**Dataset excerpts:**

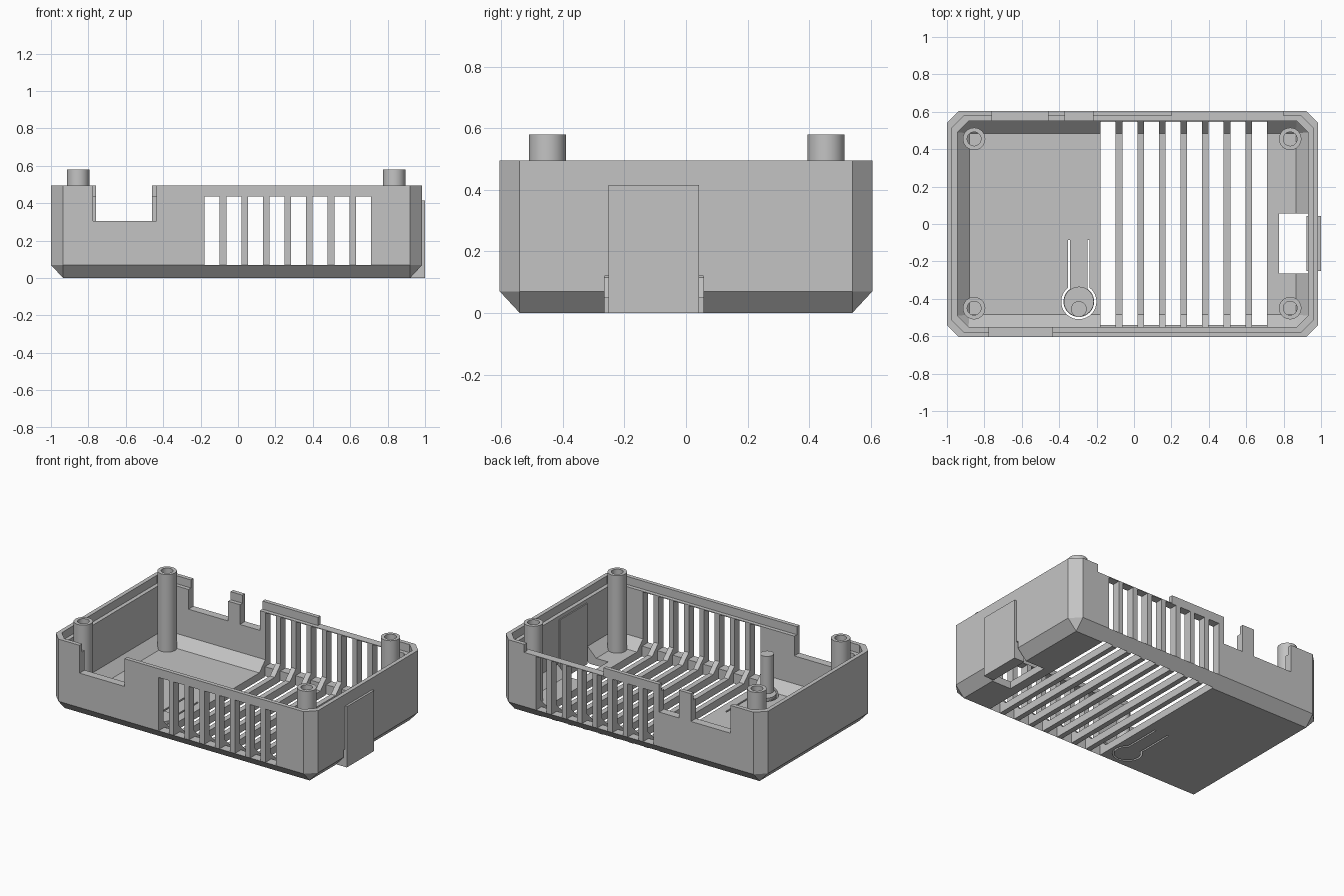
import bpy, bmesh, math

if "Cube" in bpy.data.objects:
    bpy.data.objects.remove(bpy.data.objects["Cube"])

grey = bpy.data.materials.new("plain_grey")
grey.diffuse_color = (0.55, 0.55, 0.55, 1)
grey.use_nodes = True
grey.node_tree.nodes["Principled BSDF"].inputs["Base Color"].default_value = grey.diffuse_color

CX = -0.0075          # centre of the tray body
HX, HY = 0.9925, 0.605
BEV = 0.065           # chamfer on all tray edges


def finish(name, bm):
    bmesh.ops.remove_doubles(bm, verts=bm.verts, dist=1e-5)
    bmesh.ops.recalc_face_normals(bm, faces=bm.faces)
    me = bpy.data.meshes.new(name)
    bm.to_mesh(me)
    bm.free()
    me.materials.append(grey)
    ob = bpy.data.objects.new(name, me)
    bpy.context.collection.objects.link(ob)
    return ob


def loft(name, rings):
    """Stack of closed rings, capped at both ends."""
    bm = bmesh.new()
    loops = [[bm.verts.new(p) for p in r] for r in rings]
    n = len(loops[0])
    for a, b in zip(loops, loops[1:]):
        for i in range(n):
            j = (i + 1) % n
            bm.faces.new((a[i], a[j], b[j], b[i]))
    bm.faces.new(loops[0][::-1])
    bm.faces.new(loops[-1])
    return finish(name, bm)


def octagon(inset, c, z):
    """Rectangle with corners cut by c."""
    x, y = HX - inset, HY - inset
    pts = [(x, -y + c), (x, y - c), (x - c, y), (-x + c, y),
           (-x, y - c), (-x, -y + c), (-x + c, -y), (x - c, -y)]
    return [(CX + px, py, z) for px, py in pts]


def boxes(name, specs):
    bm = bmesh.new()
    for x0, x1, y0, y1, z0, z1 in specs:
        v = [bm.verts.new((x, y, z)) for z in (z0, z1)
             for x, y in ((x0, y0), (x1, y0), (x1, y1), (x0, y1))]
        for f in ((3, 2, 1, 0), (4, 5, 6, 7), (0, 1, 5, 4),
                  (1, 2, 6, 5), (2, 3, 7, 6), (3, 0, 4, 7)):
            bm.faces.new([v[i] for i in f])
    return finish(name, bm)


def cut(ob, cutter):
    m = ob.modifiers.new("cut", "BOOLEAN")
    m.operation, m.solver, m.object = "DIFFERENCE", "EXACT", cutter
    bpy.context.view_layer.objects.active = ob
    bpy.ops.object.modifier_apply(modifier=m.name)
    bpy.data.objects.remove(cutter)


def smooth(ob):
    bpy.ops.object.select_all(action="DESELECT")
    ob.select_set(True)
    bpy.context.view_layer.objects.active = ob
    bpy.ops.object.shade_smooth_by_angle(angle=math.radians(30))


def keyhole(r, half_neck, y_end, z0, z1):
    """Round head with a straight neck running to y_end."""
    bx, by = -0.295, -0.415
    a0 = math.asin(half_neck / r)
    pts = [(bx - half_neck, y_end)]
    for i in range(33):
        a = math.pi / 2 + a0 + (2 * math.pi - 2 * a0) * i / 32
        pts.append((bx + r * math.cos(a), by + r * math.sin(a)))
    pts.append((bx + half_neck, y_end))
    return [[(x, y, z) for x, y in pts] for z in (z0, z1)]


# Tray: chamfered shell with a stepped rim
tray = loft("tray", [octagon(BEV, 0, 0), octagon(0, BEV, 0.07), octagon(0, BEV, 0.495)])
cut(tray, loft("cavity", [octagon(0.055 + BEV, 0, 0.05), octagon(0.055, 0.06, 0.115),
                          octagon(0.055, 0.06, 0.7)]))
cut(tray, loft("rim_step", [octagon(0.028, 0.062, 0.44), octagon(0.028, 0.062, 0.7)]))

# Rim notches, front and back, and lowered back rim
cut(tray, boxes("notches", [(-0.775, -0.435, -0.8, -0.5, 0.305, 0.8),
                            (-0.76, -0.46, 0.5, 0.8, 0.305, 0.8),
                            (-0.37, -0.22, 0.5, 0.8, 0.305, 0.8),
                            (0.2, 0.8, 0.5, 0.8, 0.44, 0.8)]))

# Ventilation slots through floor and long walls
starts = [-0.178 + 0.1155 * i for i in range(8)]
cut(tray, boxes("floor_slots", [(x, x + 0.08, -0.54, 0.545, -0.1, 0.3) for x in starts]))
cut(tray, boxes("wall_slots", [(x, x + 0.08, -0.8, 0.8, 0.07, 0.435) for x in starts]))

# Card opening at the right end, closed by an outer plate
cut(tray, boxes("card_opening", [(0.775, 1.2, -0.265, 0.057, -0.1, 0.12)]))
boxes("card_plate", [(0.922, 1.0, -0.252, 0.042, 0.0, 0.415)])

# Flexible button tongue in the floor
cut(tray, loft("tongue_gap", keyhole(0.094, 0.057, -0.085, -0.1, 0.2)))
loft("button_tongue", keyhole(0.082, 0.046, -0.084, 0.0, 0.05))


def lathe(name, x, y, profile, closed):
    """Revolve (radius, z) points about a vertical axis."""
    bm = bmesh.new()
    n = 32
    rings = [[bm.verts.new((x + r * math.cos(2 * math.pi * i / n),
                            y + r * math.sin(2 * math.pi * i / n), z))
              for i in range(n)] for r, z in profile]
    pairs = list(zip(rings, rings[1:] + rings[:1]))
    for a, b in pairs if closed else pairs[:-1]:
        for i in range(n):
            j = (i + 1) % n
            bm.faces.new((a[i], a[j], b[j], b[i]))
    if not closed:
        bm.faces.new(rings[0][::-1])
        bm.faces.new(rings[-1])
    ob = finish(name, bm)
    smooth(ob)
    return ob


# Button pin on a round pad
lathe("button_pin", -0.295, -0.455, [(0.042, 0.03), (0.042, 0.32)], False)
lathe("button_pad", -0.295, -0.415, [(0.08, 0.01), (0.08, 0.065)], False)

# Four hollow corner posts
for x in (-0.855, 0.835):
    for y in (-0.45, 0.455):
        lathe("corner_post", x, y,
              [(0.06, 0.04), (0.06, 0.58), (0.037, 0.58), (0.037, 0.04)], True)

**Task:** Which lines of the data contain "faces"? Copy them all.

**Answer section:**
    bmesh.ops.recalc_face_normals(bm, faces=bm.faces)
            bm.faces.new((a[i], a[j], b[j], b[i]))
    bm.faces.new(loops[0][::-1])
    bm.faces.new(loops[-1])
            bm.faces.new([v[i] for i in f])
            bm.faces.new((a[i], a[j], b[j], b[i]))
        bm.faces.new(rings[0][::-1])
        bm.faces.new(rings[-1])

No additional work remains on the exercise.